Standouts among the many roles in the nearly three-hour-long ballet’s countless divertissement were Nutnaree Pipit-Suksun’s effortlessly elegant Fairy of Tenderness (she danced true to her name), Chidozie Nzerem’s Siberian Prince, and the 18 participants in the Garland Dance — a great ensemble performance of precision and élan.
There was precision also, but no particular passion or tenderness, from Rachel Viselli, making her debut as Aurora in the title role, expressing no discernible feelings beyond the visible concern to succeed. She is a fine dancer, but on Sunday, she was all nerves and rigidity, unable to provide the vital core of the piece. And so, the many-splendored show offered a whole less than its considerable parts. (It is unfair to demand superhuman physical production, flawless technique and no showing of effort in a terribly difficult role, but that’s what ballet is all about: it requires the impossible.)
It was only in Act 2 on Sunday that the "It Moment" arrived, as Davit Karapetyan’s Prince took the stage. Without creating a particularly believable romantic character, he nevertheless danced with breathtaking ease and elegance, landing again and again with such feather-like smoothness and convincing security that finally (and justly) the audience crossed the great divide between applause and ovation.
At the matinee, Martin West and the Ballet Orchestra, playing so well this season, startled the audience with a big "boom!" and a Las Vegas-sized loud overture before settling down to a more proper volume, with too many rafter-shaking passages throughout. It was weird how Tchaikovsky sounded louder than in the excellently played Stravinsky "Firebird" on the previous program.
The next program, No. 4, opens March 13, with encore presentations of Paul Taylor’s "Spring Rounds" and Tomasson’s "Chi-Lin," as well as the U.S. premiere of Wayne McGregor’s "Eden/Eden."
Program 5 opens on March 15, with Christopher Wheeldon’s "Carousel (A Dance)," Jerome Robbins’ "Fancy Free," Tomasson’s "The Fifth Season" and Mark Morris’ "Pacific."

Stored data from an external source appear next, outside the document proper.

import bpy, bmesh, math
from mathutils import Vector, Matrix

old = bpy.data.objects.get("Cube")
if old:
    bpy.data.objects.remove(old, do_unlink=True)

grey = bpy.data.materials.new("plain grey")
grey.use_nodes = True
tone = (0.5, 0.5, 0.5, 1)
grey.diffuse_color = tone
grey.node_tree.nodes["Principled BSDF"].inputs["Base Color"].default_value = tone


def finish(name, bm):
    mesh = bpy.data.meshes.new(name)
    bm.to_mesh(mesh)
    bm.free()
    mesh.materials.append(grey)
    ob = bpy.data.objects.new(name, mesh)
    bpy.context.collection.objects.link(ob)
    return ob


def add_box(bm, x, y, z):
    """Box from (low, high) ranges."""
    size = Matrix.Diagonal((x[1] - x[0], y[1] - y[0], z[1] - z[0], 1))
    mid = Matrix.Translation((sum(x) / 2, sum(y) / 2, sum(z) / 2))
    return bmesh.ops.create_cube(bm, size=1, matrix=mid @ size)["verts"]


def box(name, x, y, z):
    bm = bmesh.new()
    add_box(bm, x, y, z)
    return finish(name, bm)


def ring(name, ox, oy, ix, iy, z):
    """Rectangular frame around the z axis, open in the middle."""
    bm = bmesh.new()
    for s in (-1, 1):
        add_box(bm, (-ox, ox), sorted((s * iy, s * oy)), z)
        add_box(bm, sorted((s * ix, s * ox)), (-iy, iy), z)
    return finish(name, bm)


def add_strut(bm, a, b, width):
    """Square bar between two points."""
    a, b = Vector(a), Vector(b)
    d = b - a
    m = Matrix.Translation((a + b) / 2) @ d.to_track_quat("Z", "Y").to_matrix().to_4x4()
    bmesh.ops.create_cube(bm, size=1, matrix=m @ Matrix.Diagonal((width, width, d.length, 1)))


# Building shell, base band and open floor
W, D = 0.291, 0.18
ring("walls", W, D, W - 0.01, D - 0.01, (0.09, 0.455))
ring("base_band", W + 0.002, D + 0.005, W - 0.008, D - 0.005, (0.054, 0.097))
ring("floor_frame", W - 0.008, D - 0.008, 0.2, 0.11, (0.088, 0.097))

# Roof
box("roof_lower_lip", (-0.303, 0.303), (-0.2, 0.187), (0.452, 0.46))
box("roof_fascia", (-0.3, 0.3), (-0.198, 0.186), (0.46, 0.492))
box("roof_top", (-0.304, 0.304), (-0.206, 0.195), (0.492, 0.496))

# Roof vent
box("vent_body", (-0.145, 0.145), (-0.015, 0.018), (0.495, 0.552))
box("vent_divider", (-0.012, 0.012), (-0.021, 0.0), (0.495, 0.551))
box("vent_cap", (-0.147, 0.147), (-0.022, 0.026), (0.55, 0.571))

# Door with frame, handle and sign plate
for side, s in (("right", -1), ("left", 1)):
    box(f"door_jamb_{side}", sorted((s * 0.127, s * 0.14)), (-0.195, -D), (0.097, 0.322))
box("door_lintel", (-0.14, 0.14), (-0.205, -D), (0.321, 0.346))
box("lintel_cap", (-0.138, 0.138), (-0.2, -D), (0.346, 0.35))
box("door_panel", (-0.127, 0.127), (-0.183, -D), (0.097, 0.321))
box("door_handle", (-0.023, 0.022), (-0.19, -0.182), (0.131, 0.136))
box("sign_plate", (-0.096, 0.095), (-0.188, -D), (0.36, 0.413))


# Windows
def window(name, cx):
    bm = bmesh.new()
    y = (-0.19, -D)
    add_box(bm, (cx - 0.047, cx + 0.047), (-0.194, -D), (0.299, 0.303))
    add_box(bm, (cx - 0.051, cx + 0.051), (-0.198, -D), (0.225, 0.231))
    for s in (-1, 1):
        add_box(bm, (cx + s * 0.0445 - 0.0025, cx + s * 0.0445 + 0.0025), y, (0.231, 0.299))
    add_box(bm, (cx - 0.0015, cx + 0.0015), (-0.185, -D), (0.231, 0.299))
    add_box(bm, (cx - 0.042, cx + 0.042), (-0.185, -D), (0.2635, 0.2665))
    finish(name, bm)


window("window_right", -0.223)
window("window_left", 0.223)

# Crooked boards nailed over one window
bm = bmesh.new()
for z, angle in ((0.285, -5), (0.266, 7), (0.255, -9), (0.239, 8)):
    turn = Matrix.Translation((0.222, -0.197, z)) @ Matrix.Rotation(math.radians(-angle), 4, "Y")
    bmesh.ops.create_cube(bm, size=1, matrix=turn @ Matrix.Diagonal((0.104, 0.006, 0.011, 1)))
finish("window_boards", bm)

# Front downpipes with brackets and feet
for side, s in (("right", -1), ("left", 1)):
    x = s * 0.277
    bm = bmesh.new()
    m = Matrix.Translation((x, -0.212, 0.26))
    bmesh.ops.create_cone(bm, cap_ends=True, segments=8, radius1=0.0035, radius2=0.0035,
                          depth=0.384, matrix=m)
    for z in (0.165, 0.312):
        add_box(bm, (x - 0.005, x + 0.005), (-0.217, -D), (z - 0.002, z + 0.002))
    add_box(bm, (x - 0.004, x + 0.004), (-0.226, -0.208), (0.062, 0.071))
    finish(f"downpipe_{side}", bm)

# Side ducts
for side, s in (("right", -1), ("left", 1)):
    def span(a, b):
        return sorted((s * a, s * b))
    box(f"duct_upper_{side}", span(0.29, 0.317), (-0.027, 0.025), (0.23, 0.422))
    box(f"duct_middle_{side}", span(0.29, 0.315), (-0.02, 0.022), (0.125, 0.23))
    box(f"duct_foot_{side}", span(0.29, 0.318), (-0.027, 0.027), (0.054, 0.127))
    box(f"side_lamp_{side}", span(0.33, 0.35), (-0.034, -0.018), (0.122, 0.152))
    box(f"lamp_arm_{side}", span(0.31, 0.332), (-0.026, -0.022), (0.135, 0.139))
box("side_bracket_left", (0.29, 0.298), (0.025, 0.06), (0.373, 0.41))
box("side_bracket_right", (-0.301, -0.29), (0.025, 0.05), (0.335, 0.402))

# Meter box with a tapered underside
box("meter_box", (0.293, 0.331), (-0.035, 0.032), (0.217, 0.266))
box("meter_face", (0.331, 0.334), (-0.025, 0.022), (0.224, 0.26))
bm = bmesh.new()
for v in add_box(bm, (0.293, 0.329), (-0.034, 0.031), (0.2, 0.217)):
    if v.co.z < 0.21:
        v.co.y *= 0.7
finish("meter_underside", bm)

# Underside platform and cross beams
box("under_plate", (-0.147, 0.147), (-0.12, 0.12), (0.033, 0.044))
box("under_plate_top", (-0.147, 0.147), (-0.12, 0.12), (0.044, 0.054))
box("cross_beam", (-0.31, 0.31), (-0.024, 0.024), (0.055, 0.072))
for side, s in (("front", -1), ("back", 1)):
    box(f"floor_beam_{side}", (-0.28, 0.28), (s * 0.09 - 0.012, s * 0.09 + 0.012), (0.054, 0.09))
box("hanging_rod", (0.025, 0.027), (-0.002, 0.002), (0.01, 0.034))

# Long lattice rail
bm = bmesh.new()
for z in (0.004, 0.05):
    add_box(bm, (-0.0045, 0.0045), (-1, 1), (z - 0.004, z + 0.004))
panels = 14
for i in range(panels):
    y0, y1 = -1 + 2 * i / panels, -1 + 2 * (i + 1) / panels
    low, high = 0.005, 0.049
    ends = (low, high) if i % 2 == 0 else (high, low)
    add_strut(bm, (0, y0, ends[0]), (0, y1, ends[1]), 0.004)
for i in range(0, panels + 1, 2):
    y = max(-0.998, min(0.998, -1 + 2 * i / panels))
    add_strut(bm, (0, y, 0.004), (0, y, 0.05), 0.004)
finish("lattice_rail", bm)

IF YOU GO
San Francisco Ballet’s "Sleeping Beauty"
Where: War Memorial Opera House, 301 Van Ness Ave., San Francisco
When: 7:30 p.m. Feb. 28, 8 p.m. March 1 and March 2, 2 and 8 p.m. March 3, 2 p.m. March 4
Tickets: $10 to $205
Contact: (415) 865-2000 or www.sfballet.org